Task directions: Below are some records; quote exactly the lines from the one that contains "y = middle +" through the one that contains "rows.append(front + list(half))", inclusive, and no others.

----

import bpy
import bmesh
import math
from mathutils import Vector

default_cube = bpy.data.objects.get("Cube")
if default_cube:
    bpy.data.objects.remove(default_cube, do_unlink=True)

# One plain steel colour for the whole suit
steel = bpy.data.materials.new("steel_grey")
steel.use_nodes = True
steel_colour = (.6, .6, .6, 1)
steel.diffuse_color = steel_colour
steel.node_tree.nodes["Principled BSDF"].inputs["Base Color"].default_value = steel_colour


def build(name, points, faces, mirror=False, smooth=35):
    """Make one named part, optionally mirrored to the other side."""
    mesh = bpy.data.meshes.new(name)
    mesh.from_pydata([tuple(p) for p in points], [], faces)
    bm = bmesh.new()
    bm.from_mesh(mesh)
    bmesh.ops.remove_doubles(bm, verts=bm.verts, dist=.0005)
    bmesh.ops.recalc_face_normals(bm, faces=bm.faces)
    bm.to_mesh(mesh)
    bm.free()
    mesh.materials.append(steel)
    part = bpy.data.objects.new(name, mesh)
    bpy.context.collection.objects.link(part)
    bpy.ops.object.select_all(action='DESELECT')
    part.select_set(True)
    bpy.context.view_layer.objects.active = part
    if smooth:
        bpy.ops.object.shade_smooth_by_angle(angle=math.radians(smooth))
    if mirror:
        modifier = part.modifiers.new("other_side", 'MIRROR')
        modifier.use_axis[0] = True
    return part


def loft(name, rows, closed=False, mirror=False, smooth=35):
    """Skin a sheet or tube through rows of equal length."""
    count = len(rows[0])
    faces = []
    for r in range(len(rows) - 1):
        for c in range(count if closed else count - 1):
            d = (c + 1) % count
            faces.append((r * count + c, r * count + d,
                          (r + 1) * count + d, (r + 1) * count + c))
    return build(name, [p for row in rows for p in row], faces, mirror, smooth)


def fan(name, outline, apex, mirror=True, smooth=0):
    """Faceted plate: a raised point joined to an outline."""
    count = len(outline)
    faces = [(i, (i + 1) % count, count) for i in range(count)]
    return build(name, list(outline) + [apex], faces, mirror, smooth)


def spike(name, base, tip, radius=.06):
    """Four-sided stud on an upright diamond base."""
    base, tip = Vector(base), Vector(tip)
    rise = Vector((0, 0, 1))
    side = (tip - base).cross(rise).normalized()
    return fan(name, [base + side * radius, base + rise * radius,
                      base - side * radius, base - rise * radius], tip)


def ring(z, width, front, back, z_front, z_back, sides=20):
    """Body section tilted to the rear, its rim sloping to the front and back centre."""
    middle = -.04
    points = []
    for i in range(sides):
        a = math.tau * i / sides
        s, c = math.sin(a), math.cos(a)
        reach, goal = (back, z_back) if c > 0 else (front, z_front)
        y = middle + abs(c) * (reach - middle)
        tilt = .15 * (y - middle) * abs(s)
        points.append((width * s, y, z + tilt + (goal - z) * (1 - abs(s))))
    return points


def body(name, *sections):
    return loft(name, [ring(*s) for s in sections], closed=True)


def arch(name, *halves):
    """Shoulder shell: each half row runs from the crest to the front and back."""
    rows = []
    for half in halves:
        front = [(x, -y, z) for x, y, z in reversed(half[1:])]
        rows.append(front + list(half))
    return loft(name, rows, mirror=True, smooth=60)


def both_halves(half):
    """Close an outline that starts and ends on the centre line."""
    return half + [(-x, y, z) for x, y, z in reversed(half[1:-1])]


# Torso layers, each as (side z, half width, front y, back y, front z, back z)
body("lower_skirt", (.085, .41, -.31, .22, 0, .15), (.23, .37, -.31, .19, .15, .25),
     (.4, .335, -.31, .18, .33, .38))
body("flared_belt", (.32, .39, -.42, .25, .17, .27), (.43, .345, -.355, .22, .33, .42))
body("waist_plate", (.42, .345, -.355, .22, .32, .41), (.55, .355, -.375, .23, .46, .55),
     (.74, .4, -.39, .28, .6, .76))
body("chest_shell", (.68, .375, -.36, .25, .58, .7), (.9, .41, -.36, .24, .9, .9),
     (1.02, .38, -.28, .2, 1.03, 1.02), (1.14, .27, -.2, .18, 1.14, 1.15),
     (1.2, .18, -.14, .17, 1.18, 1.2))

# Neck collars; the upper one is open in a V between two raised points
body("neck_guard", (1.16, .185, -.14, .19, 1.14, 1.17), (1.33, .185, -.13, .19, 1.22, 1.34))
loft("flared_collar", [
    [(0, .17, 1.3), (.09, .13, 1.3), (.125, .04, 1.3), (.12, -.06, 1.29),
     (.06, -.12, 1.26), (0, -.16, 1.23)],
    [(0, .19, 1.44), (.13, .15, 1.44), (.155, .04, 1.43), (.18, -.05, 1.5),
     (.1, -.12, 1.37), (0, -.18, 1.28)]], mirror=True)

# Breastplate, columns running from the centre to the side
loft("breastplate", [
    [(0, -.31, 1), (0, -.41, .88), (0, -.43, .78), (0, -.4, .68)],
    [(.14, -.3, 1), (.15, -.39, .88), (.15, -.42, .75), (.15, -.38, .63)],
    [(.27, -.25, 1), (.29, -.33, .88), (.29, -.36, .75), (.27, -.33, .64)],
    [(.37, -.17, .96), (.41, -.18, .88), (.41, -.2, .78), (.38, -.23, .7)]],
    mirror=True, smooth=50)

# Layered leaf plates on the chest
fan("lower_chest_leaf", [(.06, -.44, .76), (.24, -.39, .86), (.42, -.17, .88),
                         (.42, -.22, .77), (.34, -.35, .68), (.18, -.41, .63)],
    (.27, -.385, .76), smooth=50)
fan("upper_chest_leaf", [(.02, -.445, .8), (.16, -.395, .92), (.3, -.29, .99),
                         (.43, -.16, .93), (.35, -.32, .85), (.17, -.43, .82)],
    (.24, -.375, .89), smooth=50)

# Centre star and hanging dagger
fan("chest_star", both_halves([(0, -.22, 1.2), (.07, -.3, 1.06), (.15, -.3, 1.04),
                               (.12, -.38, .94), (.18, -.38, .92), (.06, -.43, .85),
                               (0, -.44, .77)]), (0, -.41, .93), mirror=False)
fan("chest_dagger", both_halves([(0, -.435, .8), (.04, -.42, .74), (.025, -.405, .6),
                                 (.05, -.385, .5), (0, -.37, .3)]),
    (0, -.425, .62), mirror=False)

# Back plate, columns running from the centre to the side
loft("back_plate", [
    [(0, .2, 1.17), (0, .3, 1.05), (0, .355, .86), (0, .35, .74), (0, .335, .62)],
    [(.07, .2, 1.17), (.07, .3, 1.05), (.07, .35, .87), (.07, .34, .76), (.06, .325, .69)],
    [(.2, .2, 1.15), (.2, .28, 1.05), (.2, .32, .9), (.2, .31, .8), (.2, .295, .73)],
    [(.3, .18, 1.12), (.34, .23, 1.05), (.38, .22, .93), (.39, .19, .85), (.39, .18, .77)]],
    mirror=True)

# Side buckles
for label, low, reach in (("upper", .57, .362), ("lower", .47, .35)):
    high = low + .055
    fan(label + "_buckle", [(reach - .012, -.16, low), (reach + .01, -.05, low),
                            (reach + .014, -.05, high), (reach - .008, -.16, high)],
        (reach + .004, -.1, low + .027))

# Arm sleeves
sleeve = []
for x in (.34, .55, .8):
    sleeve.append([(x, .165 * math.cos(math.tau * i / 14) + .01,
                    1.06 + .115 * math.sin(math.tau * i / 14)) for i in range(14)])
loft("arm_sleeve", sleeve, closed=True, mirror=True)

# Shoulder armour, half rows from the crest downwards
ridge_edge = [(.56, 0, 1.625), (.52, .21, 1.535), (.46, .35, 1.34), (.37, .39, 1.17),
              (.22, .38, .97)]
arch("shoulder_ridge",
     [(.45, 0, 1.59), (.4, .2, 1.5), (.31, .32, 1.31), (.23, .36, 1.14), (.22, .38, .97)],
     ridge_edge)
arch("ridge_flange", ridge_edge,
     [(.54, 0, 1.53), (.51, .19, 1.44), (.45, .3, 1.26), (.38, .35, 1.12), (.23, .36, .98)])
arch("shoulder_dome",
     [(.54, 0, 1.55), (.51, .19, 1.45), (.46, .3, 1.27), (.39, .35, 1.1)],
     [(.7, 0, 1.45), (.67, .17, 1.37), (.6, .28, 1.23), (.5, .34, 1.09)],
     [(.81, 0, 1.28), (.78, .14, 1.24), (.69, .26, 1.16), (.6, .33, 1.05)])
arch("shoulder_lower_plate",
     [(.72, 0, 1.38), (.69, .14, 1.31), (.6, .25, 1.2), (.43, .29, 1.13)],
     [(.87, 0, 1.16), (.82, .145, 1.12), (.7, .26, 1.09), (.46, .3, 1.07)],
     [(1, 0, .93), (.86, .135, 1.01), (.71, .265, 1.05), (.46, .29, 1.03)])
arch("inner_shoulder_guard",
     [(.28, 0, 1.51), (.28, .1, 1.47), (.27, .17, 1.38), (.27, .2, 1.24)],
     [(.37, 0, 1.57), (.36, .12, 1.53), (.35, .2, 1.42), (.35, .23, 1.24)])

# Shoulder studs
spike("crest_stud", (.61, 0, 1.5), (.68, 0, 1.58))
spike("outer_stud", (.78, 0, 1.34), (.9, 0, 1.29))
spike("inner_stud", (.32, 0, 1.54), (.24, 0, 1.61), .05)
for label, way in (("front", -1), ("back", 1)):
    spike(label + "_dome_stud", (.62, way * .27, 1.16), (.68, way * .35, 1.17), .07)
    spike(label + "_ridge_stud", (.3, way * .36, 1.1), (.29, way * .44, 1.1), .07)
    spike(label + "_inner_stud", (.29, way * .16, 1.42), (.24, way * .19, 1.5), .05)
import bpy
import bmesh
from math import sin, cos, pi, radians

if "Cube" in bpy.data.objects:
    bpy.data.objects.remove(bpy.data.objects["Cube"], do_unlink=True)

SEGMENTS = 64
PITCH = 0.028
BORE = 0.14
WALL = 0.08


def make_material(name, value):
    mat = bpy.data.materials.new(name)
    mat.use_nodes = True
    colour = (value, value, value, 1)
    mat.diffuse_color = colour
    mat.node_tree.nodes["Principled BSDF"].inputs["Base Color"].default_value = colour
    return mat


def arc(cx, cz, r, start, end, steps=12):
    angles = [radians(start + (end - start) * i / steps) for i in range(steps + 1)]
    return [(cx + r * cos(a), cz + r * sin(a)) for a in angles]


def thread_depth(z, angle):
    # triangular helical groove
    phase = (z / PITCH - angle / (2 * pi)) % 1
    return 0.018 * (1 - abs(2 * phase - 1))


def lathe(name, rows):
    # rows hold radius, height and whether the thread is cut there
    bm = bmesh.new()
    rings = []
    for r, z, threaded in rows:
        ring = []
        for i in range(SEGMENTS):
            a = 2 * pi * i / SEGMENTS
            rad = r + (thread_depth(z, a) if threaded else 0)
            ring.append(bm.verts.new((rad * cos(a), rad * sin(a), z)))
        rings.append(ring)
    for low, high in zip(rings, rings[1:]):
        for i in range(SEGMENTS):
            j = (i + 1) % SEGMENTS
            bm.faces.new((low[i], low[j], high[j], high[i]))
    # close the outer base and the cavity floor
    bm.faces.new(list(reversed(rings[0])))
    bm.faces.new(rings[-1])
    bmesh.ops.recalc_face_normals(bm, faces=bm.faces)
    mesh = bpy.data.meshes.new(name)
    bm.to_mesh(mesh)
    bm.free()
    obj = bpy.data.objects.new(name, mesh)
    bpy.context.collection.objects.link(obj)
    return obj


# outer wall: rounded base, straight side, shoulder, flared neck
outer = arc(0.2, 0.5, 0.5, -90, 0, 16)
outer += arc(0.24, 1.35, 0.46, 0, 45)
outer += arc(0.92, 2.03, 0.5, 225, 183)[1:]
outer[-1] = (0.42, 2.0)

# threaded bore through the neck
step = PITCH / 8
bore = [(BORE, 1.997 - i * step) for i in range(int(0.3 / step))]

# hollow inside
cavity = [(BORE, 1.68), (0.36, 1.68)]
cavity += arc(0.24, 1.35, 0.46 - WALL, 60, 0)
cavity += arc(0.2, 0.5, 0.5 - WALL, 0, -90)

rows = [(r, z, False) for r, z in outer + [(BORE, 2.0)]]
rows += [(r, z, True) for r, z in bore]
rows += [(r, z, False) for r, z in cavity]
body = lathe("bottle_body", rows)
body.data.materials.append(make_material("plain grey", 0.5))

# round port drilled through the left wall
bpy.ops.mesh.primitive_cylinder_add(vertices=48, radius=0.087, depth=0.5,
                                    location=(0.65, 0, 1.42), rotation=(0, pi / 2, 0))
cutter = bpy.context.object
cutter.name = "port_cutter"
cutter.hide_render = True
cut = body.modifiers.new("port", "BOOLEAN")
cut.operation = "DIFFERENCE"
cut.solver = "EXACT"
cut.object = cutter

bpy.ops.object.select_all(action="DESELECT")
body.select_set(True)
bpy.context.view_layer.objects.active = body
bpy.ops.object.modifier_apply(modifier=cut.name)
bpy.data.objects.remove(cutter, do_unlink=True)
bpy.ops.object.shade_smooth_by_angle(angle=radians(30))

----

Exercise result:
        y = middle + abs(c) * (reach - middle)
        tilt = .15 * (y - middle) * abs(s)
        points.append((width * s, y, z + tilt + (goal - z) * (1 - abs(s))))
    return points


def body(name, *sections):
    return loft(name, [ring(*s) for s in sections], closed=True)


def arch(name, *halves):
    """Shoulder shell: each half row runs from the crest to the front and back."""
    rows = []
    for half in halves:
        front = [(x, -y, z) for x, y, z in reversed(half[1:])]
        rows.append(front + list(half))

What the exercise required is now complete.